I remember in our childhood, our parents used to boo away bad movies by saying the script is so poor that Golper Goru Gachhe Uthlo ie. a story that cannot convince anyone. This movie too has an extremely weak storyline and script. If Tagore’s original story or Ray’s movie brought out the deception of Swadeshi Movement through Nikhilesh and Sandip’s dialogues, Aparna Sen just imposes dialogues surrounding lynching of a Muslim boy, candlelight marches, anti-national and national debates, a 5-minute visit to Bastar with Nikhilesh happily clicking away tribals who are so underfed that they only get rice and salt to eat. And all the while Nikhilesh is covering the tribals and planning to build a hospital in Bastar, his wife is engaged in hot bed scenes with his childhood friend Sandip who she knows not even for a few weeks! The depth of relationships and the subtlety of an affair as shown by Tagore or Ray almost never got a chance to mature in Sen’s movie. It was like you meet someone, the very next day a rainstorm starts and in the backdrop of a classical rendition you start enjoying sex with ‘the other man.

There are many such practical gaps in the storyline. Imagine a woman who doesn’t know whose baby she is carrying, husband or the other man’s, goes to the doctor to abort, then decides not to, and calls her paramour, then tells her husband the baby is Sandip’s and not his. Nikhilesh forgives his wife within one night after burning more than a dozen cigarettes, despite knowing of the affair, and the very next day he gets killed by his political opponents. That pushes Brinda to kill Sandip carrying a revolver in a room full of media persons who do not even try to stop her despite seeing the revolver in her hand! And then the movie suddenly ends! And so do our expectations about Aparna Sen who seems these days to be more interested in making blanket political statements, rather than portraying them in a matured sensitive manner on the silver screen. 

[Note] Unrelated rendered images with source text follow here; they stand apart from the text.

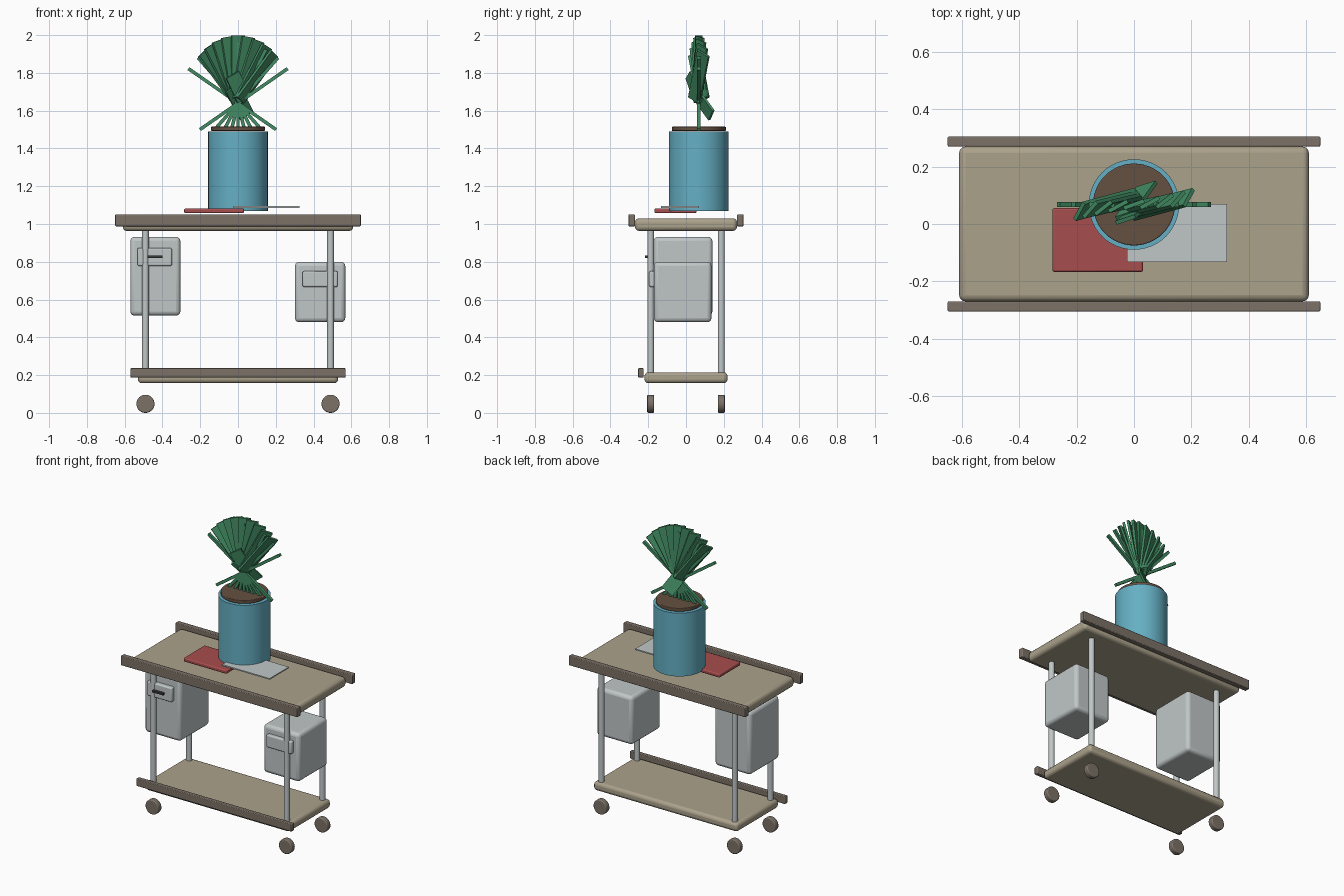
import bpy
import math
from mathutils import Vector, Matrix

cube = bpy.data.objects.get("Cube")
if cube:
    bpy.data.objects.remove(cube, do_unlink=True)


def material(name, rgb):
    mat = bpy.data.materials.new(name)
    mat.use_nodes = True
    mat.diffuse_color = (*rgb, 1)
    mat.node_tree.nodes["Principled BSDF"].inputs["Base Color"].default_value = (*rgb, 1)
    return mat


TAN = material("tan board", (0.41, 0.36, 0.26))
BROWN = material("brown trim", (0.20, 0.165, 0.135))
GREY = material("light grey", (0.53, 0.57, 0.57))
DARK = material("dark handle", (0.04, 0.04, 0.04))
BLUE = material("blue pot", (0.13, 0.43, 0.55))
SOIL = material("brown soil", (0.13, 0.08, 0.052))
RED = material("red cover", (0.39, 0.075, 0.075))
GREEN = material("leaf green", (0.055, 0.26, 0.125))


def finish(obj, name, mat, bevel=0, segments=3):
    obj.name = name
    obj.data.materials.append(mat)
    if bevel:
        mod = obj.modifiers.new("Bevel", "BEVEL")
        mod.width = bevel
        mod.segments = segments
        mod.limit_method = "ANGLE"
    bpy.ops.object.shade_smooth_by_angle(angle=math.radians(35))
    return obj


def box(name, x, y, z, mat, bevel=0.0, segments=3):
    """Box from its (low, high) extent on each axis."""
    spans = (x, y, z)
    bpy.ops.mesh.primitive_cube_add(size=1, location=[(a + b) / 2 for a, b in spans])
    obj = bpy.context.object
    obj.data.transform(Matrix.Diagonal([b - a for a, b in spans] + [1]))
    return finish(obj, name, mat, bevel, segments)


def cylinder(name, center, radius, depth, mat, bevel=0.0, rotation=(0, 0, 0), sides=32):
    bpy.ops.mesh.primitive_cylinder_add(vertices=sides, radius=radius, depth=depth,
                                        location=center, rotation=rotation)
    return finish(bpy.context.object, name, mat, bevel)


def blade(name, start, end, width, thickness, twist=0.0):
    """Flat strip between two points, turned about its own length."""
    start, end = Vector(start), Vector(end)
    along = (end - start).normalized()
    flat = Vector((0, 1, 0))
    flat = (flat - along * flat.dot(along)).normalized()
    side = flat.cross(along)
    frame = Matrix((side, flat, along)).transposed().to_4x4()
    bpy.ops.mesh.primitive_cube_add(size=1)
    obj = bpy.context.object
    obj.data.transform(Matrix.Translation((start + end) / 2) @ frame
                       @ Matrix.Rotation(twist, 4, "Z")
                       @ Matrix.Diagonal((width, thickness, (end - start).length, 1)))
    return finish(obj, name, GREEN)


# Boards and their trim rails
box("tabletop", (-0.61, 0.61), (-0.27, 0.27), (0.963, 1.03), TAN, 0.022)
box("lower_shelf", (-0.53, 0.53), (-0.22, 0.22), (0.157, 0.215), TAN, 0.02)
box("front_top_rail", (-0.65, 0.65), (-0.305, -0.27), (0.988, 1.05), BROWN, 0.004, 2)
box("back_top_rail", (-0.65, 0.65), (0.27, 0.305), (0.988, 1.05), BROWN, 0.004, 2)
box("front_shelf_rail", (-0.57, 0.57), (-0.253, -0.225), (0.187, 0.237), BROWN, 0.004, 2)

# Posts and wheels at the four corners
for sx, across in ((1, "left"), (-1, "right")):
    for sy, depth in ((-1, "front"), (1, "back")):
        cylinder(f"{depth}_{across}_post", (sx * 0.49, sy * 0.187, 0.59), 0.018, 0.77, GREY)
        cylinder(f"{depth}_{across}_wheel", (sx * 0.49, sy * 0.187, 0.048), 0.048, 0.037,
                 BROWN, 0.006, (math.pi / 2, 0, 0))

# Hanging cabinets with drawer fronts
box("right_cabinet", (-0.57, -0.305), (-0.17, 0.14), (0.515, 0.932), GREY, 0.022)
box("right_drawer_front", (-0.532, -0.35), (-0.198, -0.16), (0.778, 0.873), GREY, 0.008)
box("right_drawer_handle", (-0.48, -0.40), (-0.217, -0.195), (0.82, 0.832), DARK)
box("left_cabinet", (0.302, 0.568), (-0.17, 0.135), (0.48, 0.80), GREY, 0.022)
box("left_drawer_front", (0.342, 0.528), (-0.195, -0.16), (0.667, 0.75), GREY, 0.008)

# Things lying on the table
box("red_book", (-0.285, 0.032), (-0.167, 0.055), (1.057, 1.082), RED, 0.007)
box("paper_sheet", (-0.025, 0.325), (-0.132, 0.07), (1.086, 1.094), GREY)

# Pot and soil
PY = 0.068
cylinder("plant_pot", (0, PY, 1.28), 0.158, 0.42, BLUE, sides=48)
cylinder("pot_soil", (0, PY, 1.504), 0.143, 0.022, SOIL, 0.004, sides=48)

# Stems crossing at one point
HUB = Vector((0, PY, 1.64))
for i in range(-4, 5):
    angle = math.radians(13.8 * i)
    way = Vector((math.sin(angle), 0, math.cos(angle)))
    low = -0.14 / math.cos(angle)
    blade(f"stem_{i + 5}", HUB + way * low, HUB + way * 0.32, 0.018, 0.018)

# Fan of broad leaves, twisting more toward the sides
for i in range(-4, 5):
    angle = math.radians(9 * i)
    lean = 0.012 * i
    reach = 0.358 - 0.0035 * abs(i) ** 1.6
    way = Vector((math.sin(angle), 0, math.cos(angle)))
    tip = HUB + way * reach + Vector((0, lean * 0.5, 0))
    blade(f"fan_leaf_{i + 5}", HUB + way * 0.02 - Vector((0, lean * 0.5, 0)), tip,
          0.075, 0.014, math.radians(20 + 8 * abs(i)))

# Loose leaves near the crown
blade("front_leaf", (0.03, 0.06, 1.66), (-0.03, 0.015, 1.79), 0.08, 0.014, 0.3)
blade("drooping_leaf", (-0.03, 0.03, 1.72), (0.045, 0.135, 1.575), 0.085, 0.014, -0.3)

The only face saver is the cast, specially the male protagonists, Anirban Bhattacharya and Jisshu Sengupta. Anirban’s impeccable English diction, his deep baritone along with Jisshu Sengupta’s emotive throw of dialogues are appreciable. Anjan Dutta no way matched Mastermoshai Monoj Mitra. Tuhina Das as the Dalit girl and later the wife of Nikhilesh was nothing short of Page 3 women activist look, the way she was dressed and the way she carried herself. If Aparna Sen really wished to make a political anti-establishment statement, we expected a much subtle way of representation, rather than bringing out chapters from everywhere and making a potpourri of the same. 

What about Hirak Rajar Deshe, wasn’t that too a protest movie? A good director always plays a storyline subtly and weaves words and stories in such a manner that it is gripping. Political statements on FB walls if made into a movie result in something like Ghware Baire Aaj. Most unfortunately, Aparna Sen did not need to hire the name of Rabindranath Tagore or Satyajit Ray to create a suspense so that people rush to watch the movie thinking it is a remake of Ghare Baire or adaptation of the same. She could have named the movie otherwise.